Finally having divested herself of the bronze scaled armor brought relief to Lydia. She went to her drawer and pulled out some linen nightclothes. They were rather short-cut clothes, but it was usually too warm in her bed to have them longer; she supposed her tolerance for cold was a testament to her Nordic heritage, just as much a part of her as was her warrior's blood. Now dressed in her nightclothes, Lydia stretched her arms, feeling the joints crack in response; the fighting had been taxing on her, and she was only too happy to be able to finally rest. She turned towards her bed, intent on resting for the day to come.
The distant, echoing roar that she heard halfway to her bed froze her in her tracks.
Lydia came to a halt, her hand flying to her hip only to grasp thin air instead of her sword's hilt. She took a moment to recollect herself, reminding herself of where she was; inside of Dragonsreach, in her room, and not in the wild with the beast that had just roared. She was surprised at herself, for she had met many a beast in battle before, yet this one's roar had startled her so greatly... Now that she thought about it, she found herself wondering what manner of creature it had been.
Lydia's brow puckered with confusion as she realized that she did not recognize the sound of the roar, though she considered herself quite knowledgeable concerning the local fauna. The Nord looked at the only window in her chambers and walked towards it. She opened the window and stuck her head outside. The chilly mountain breeze played with her hair as she scanned the surrounding landscape. From her vantage point, the whole world seemed much smaller. The ground, which itself seemed to be miles below, was dotted with bushes and trees, but she saw no animals. What could have made such a sound?
Movement in the corner of her vision took her attention. She looked off into the distance, where the jagged, mountain-lined horizon lay. Lydia squinted her eyes, unsure of what she was seeing. A dark form, infinitesimally small to her at this great distance, fluttered about the very top of the mountains. It gradually descended, like a hawk finding itself a perch, until the tiny dot disappeared behind the peak of the mountain.
Lydia remained standing at the window, awaiting to see if the figure returned. She stood at the window, her hands gripping the sill with anticipation. The mountain air blew past her again, chilling her face. Furrowing her brow with uncertainty, Lydia retreated from the opening and shut the window, keeping out the cold air. She had no idea whatsoever about what that thing she'd seen in the distance had been, nor did she know about what kind of beast had roared so terribly — the sound of which did not fit any creature she knew; but she was not going to bother herself finding out. She had better things to do than lose some sleep over such a trivial-seeming matter.
The room had grown colder after she'd allowed the breeze entry, but no doubt it would be warmer under the covers. The Nord walked over to her bed and climbed inside, settling down under the fur blankets. In spite of herself, she found herself wondering about the mysterious figure she'd seen flying at the mountain peaks. Certainly, it was no condor — and it if were, then it must've been the largest condor she'd seen — but no other bird she knew would ever bother braving the freezing gales up on the mountains.
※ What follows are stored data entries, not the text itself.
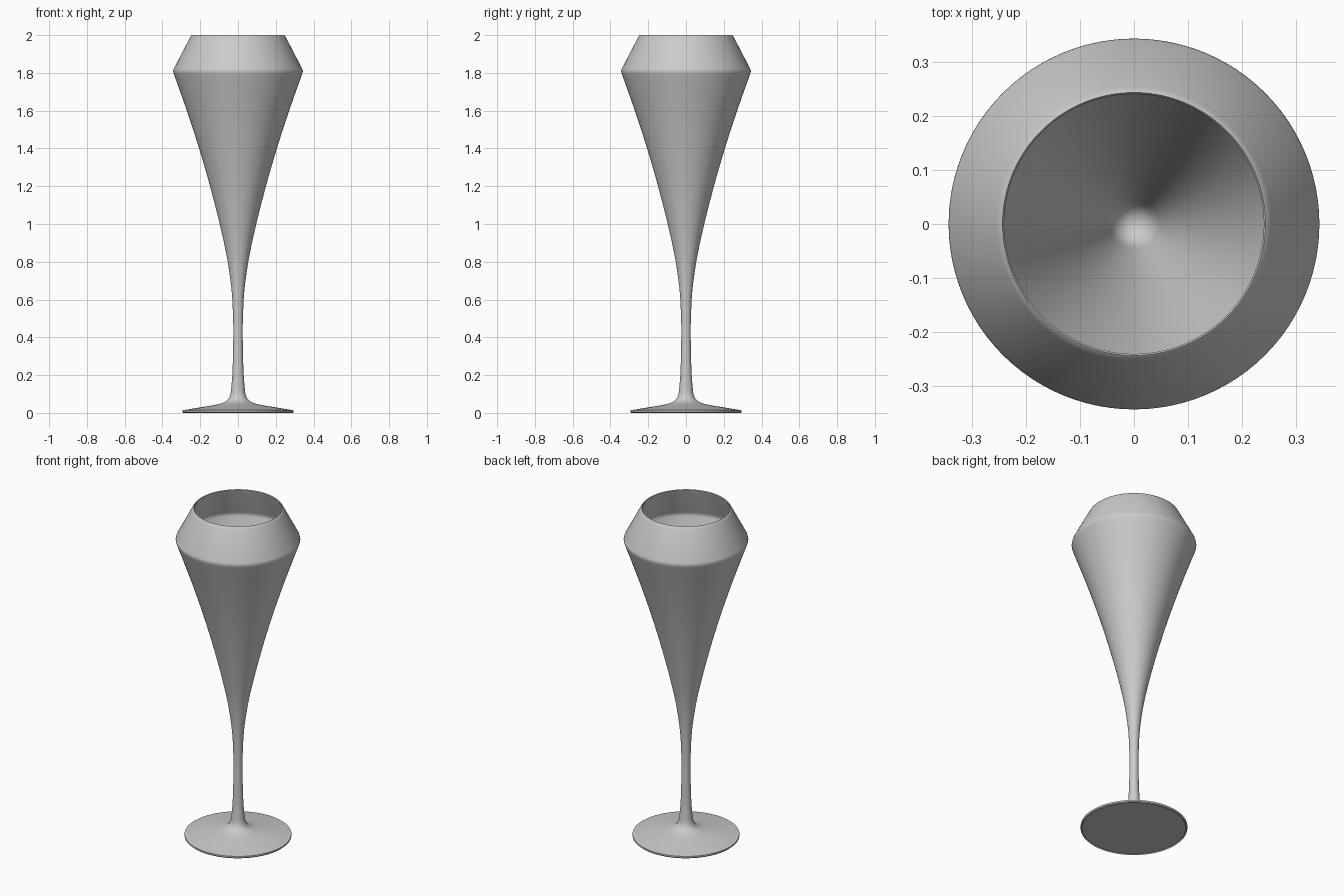
import bpy, bmesh, math

if "Cube" in bpy.data.objects:
    bpy.data.objects.remove(bpy.data.objects["Cube"])

SEGMENTS = 96


def smooth_curve(pts, steps=4):
    """Catmull-Rom interpolation through profile points (radius, height)."""
    out = []
    ext = [pts[0]] + pts + [pts[-1]]
    for a, b, c, d in zip(ext, ext[1:], ext[2:], ext[3:]):
        for i in range(steps):
            t = i / steps
            out.append(tuple(
                0.5 * (2 * q + (r - p) * t + (2 * p - 5 * q + 4 * r - s) * t * t
                       + (3 * q - p - 3 * r + s) * t ** 3)
                for p, q, r, s in zip(a, b, c, d)))
    return out + [pts[-1]]


def lathe(name, profile):
    """Revolve a closed-on-axis profile around z."""
    bm = bmesh.new()
    verts = [bm.verts.new((r, 0, z)) for r, z in profile]
    edges = [bm.edges.new(pair) for pair in zip(verts, verts[1:])]
    bmesh.ops.spin(bm, geom=verts + edges, cent=(0, 0, 0), axis=(0, 0, 1),
                   angle=2 * math.pi, steps=SEGMENTS, use_duplicate=False)
    bmesh.ops.remove_doubles(bm, verts=bm.verts, dist=1e-5)
    bmesh.ops.recalc_face_normals(bm, faces=bm.faces)
    mesh = bpy.data.meshes.new(name)
    bm.to_mesh(mesh)
    bm.free()
    obj = bpy.data.objects.new(name, mesh)
    bpy.context.collection.objects.link(obj)
    bpy.context.view_layer.objects.active = obj
    obj.select_set(True)
    bpy.ops.object.shade_smooth_by_angle(angle=math.radians(40))
    return obj


# Flat underside and foot edge
foot = [(0, 0.005), (0.285, 0.005), (0.29, 0), (0.295, 0.005)]
# Foot top, stem and flaring bowl
outer = smooth_curve([
    (0.295, 0.014), (0.2, 0.029), (0.09, 0.05), (0.047, 0.08), (0.035, 0.14),
    (0.028, 0.25), (0.025, 0.4), (0.026, 0.5), (0.034, 0.65), (0.058, 0.82),
    (0.097, 1.0), (0.148, 1.2), (0.206, 1.4), (0.271, 1.6), (0.340, 1.795)])
# Shoulder and rounded lip
shoulder = [(0.344, 1.808), (0.341, 1.82), (0.262, 1.972), (0.255, 1.985),
            (0.249, 1.996), (0.244, 2.0), (0.241, 1.996), (0.243, 1.985)]
# Inner wall down to the rounded bowl bottom
inner = [(0.328, 1.82), (0.331, 1.808), (0.328, 1.795), (0.259, 1.6),
         (0.194, 1.4), (0.136, 1.2), (0.084, 1.0), (0.046, 0.85),
         (0.038, 0.82), (0.025, 0.803), (0.012, 0.797), (0, 0.795)]

lathe("flute_glass", foot + outer + shoulder + inner)
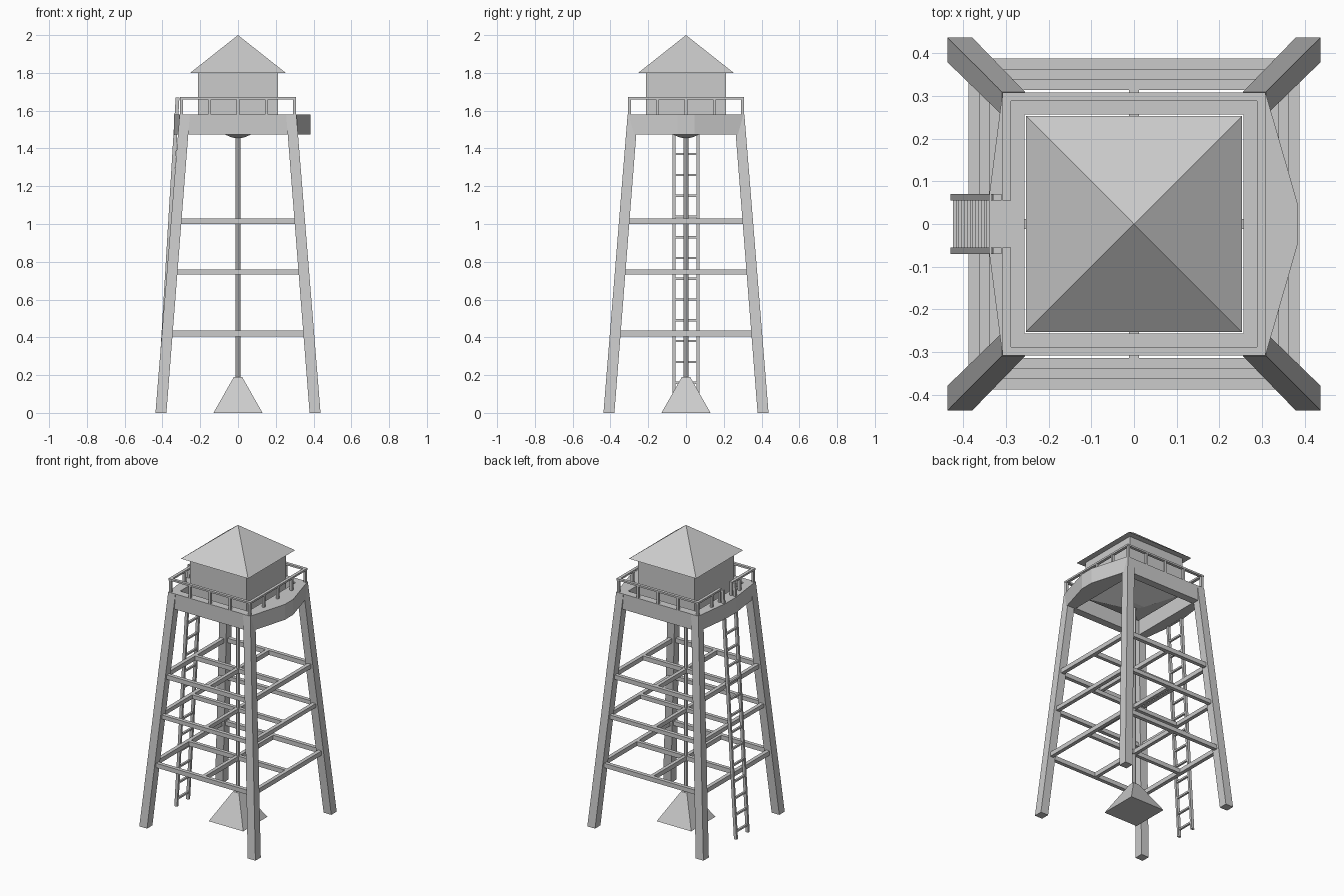
import bpy, bmesh
from mathutils import Vector

if "Cube" in bpy.data.objects:
    bpy.data.objects.remove(bpy.data.objects["Cube"])


def make(name, bm):
    bmesh.ops.recalc_face_normals(bm, faces=bm.faces)
    me = bpy.data.meshes.new(name)
    bm.to_mesh(me)
    bm.free()
    ob = bpy.data.objects.new(name, me)
    bpy.context.collection.objects.link(ob)
    return ob


def loft(bm, rings):
    """Closed solid through a list of matching point rings."""
    vs = [[bm.verts.new(p) for p in r] for r in rings]
    n = len(rings[0])
    for a, b in zip(vs, vs[1:]):
        for i in range(n):
            bm.faces.new((a[i], a[(i + 1) % n], b[(i + 1) % n], b[i]))
    bm.faces.new(vs[0][::-1])
    bm.faces.new(vs[-1])


def square(cx, cy, z, hx, hy=None):
    hy = hx if hy is None else hy
    return [(cx - hx, cy - hy, z), (cx + hx, cy - hy, z),
            (cx + hx, cy + hy, z), (cx - hx, cy + hy, z)]


def box(bm, x0, x1, y0, y1, z0, z1):
    c = ((x0 + x1) / 2, (y0 + y1) / 2)
    h = ((x1 - x0) / 2, (y1 - y0) / 2)
    loft(bm, [square(*c, z0, *h), square(*c, z1, *h)])


def prism(bm, outline, z0, z1):
    loft(bm, [[(x, y, z) for x, y in outline] for z in (z0, z1)])


TOP = 1.58


def leg_centre(z):
    return 0.408 + (0.282 - 0.408) * z / TOP


# Four inward-leaning legs
for sx, sy, tag in ((-1, -1, "front_left"), (1, -1, "front_right"),
                    (-1, 1, "back_left"), (1, 1, "back_right")):
    bm = bmesh.new()
    loft(bm, [square(sx * leg_centre(z), sy * leg_centre(z), z, h)
              for z, h in ((0, 0.029), (TOP, 0.027))])
    make(tag + "_leg", bm)

# Horizontal brace levels: perimeter beams plus a cross to the centre pipe
for k, (z0, z1) in enumerate(((0.405, 0.435), (0.733, 0.76), (1.0, 1.03))):
    bm = bmesh.new()
    c = leg_centre((z0 + z1) / 2)
    e = c - 0.025
    for s in (-1, 1):
        a, b = sorted((s * c - 0.013, s * c + 0.013))
        box(bm, -e, e, a, b, z0, z1)
        box(bm, a, b, -e, e, z0, z1)
    box(bm, -c, c, -0.012, 0.012, z0, z1)
    box(bm, -0.012, 0.012, -c, c, z0, z1)
    make("brace_level_%d" % (k + 1), bm)

# Walkway beams: straight front and back, bulging left and right
bm = bmesh.new()
for s in (-1, 1):
    a, b = sorted((s * 0.256, s * 0.308))
    box(bm, -0.262, 0.262, a, b, 1.475, TOP)
for s, out, flat in ((-1, 0.34, 0.06), (1, 0.384, 0.045)):
    prism(bm, [(s * 0.256, -0.256), (s * 0.308, -0.308), (s * out, -flat),
               (s * out, flat), (s * 0.308, 0.308), (s * 0.256, 0.256)], 1.475, TOP)
make("walkway", bm)

# Railing with a gap on the left for the ladder
bm = bmesh.new()
r0, r1, zr0, zr1 = 0.288, 0.308, 1.66, 1.672
for s in (-1, 1):
    a, b = sorted((s * r0, s * r1))
    box(bm, -r1, r1, a, b, zr0, zr1)
    box(bm, -r1, -r0, *sorted((s * 0.055, s * r0)), zr0, zr1)
    for t in (-0.298, -0.15, 0, 0.15, 0.298):
        box(bm, t - 0.008, t + 0.008, s * 0.298 - 0.008, s * 0.298 + 0.008, TOP, zr0)
    for t in (-0.15, 0, 0.15) if s > 0 else (-0.15, -0.063, 0.063, 0.15):
        box(bm, s * 0.298 - 0.008, s * 0.298 + 0.008, t - 0.008, t + 0.008, TOP, zr0)
box(bm, r0, r1, -r0, r0, zr0, zr1)
make("railing", bm)


# Leaning ladder on the left
def ladder_x(z):
    return -0.42 + 0.1 * z / 1.67


bm = bmesh.new()
for s in (-1, 1):
    loft(bm, [square(ladder_x(z), s * 0.063, z, 0.010, 0.0075) for z in (0, 1.67)])
for i in range(14):
    z = 0.05 + 0.11 * i
    x = ladder_x(z)
    box(bm, x - 0.007, x + 0.007, -0.058, 0.058, z - 0.006, z + 0.006)
make("ladder", bm)

# Cabin with a shallow tapered underside
bm = bmesh.new()
loft(bm, [square(0, 0, z, h) for z, h in
          ((1.455, 0.02), (1.463, 0.045), (1.54, 0.213), (1.8, 0.213))])
make("cabin", bm)

# Pyramid roof
bpy.ops.mesh.primitive_cone_add(vertices=4, radius1=0.253 * 2 ** 0.5, radius2=0,
                                depth=0.2, location=(0, 0, 1.9),
                                rotation=(0, 0, 0.785398))
bpy.context.object.name = "roof"

# Centre pipe and its pyramid footing
bpy.ops.mesh.primitive_cylinder_add(vertices=8, radius=0.0135, depth=1.3,
                                    location=(0, 0, 0.82))
bpy.context.object.name = "centre_pipe"
bm = bmesh.new()
loft(bm, [square(0, 0, 0, 0.13), square(0, 0, 0.19, 0.022)])
make("footing", bm)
She didn't know much about birds or flying creatures in general, but she had a feeling that nothing that soared in the sky could grow as large as the thing she'd seen. And to be able to roar loudly enough to be heard even from this distance, too, meant that the thing certainly must have been large.
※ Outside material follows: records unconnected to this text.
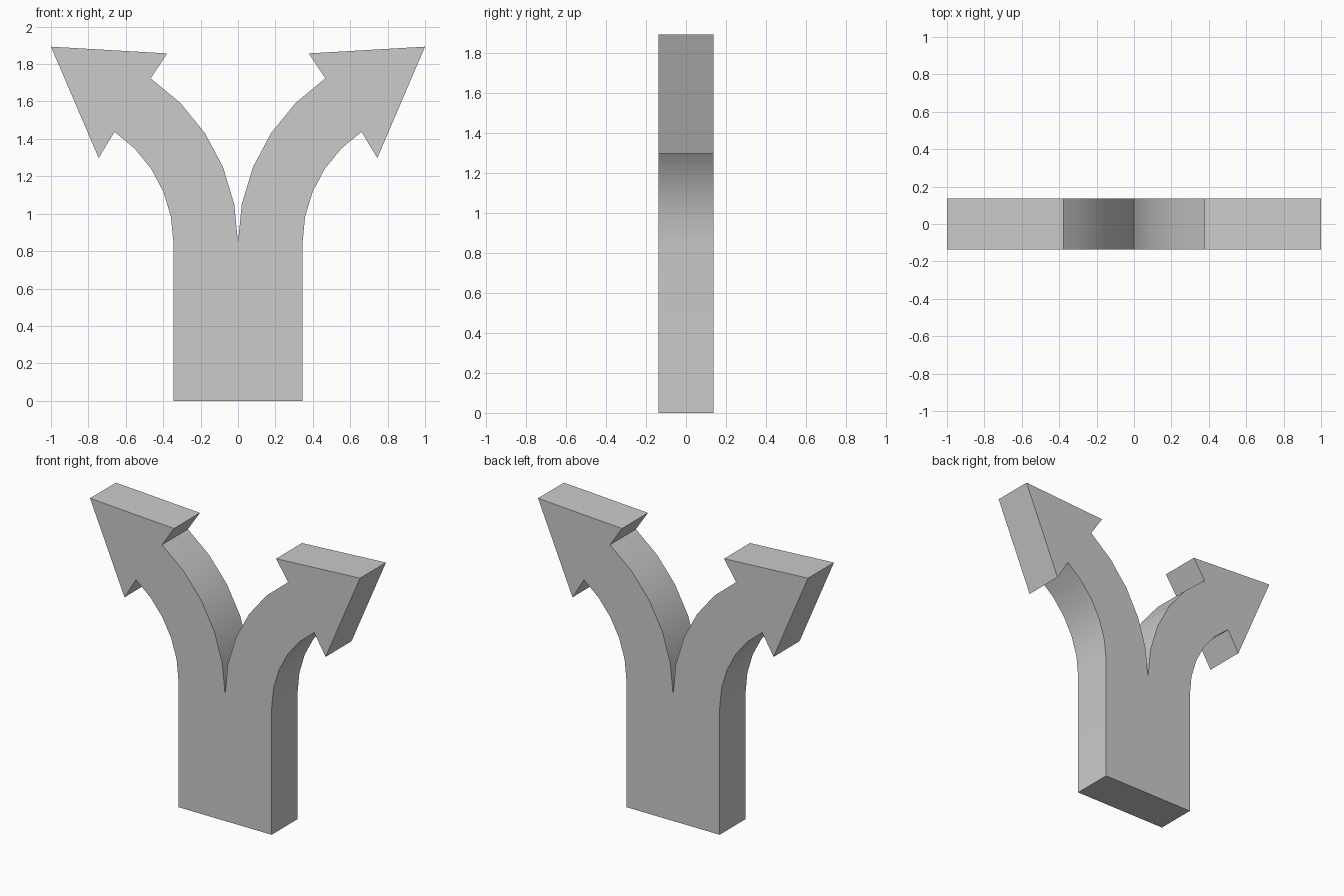
import bpy, bmesh, math

if "Cube" in bpy.data.objects:
    bpy.data.objects.remove(bpy.data.objects["Cube"])

DEPTH = 0.274
HALF_W = 0.345          # half width of the stem, also width of each branch
R_IN = 1.06             # bend radius along the centre notch
CX, CZ = 1.06, 0.845    # bend centre of the right branch
SWEEP = math.radians(56)
STEPS = 5


def arc(radius):
    return [(CX - radius * math.cos(SWEEP * i / STEPS),
             CZ + radius * math.sin(SWEEP * i / STEPS)) for i in range(STEPS + 1)]


# Right half outline: stem side, outer bend, arrow head, inner bend down to the notch
head = [(0.745, 1.298), (1.0, 1.893), (0.378, 1.857)]
right = [(HALF_W, 0.0)] + arc(R_IN - HALF_W) + head + arc(R_IN)[::-1]

# Mirror for the left half, sharing the notch point
left = [(-x, z) for x, z in reversed(right[:-1])]
outline = right + left

# Extrude the outline from front to back
bm = bmesh.new()
front = bm.faces.new([bm.verts.new((x, -DEPTH / 2, z)) for x, z in outline])
res = bmesh.ops.extrude_face_region(bm, geom=[front], use_keep_orig=True)
new_verts = [g for g in res["geom"] if isinstance(g, bmesh.types.BMVert)]
bmesh.ops.translate(bm, verts=new_verts, vec=(0, DEPTH, 0))
bmesh.ops.recalc_face_normals(bm, faces=bm.faces[:])

mesh = bpy.data.meshes.new("forked_arrow")
bm.to_mesh(mesh)
bm.free()
obj = bpy.data.objects.new("forked_arrow", mesh)
bpy.context.collection.objects.link(obj)

# Smooth bends, sharp edges elsewhere
bpy.context.view_layer.objects.active = obj
obj.select_set(True)
bpy.ops.object.shade_smooth_by_angle(angle=math.radians(30))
Lydia found herself drifting to sleep. One thought remained on her mind before unconsciousness took her: whatever the creature was, she hoped that it would stay well away from Whiterun.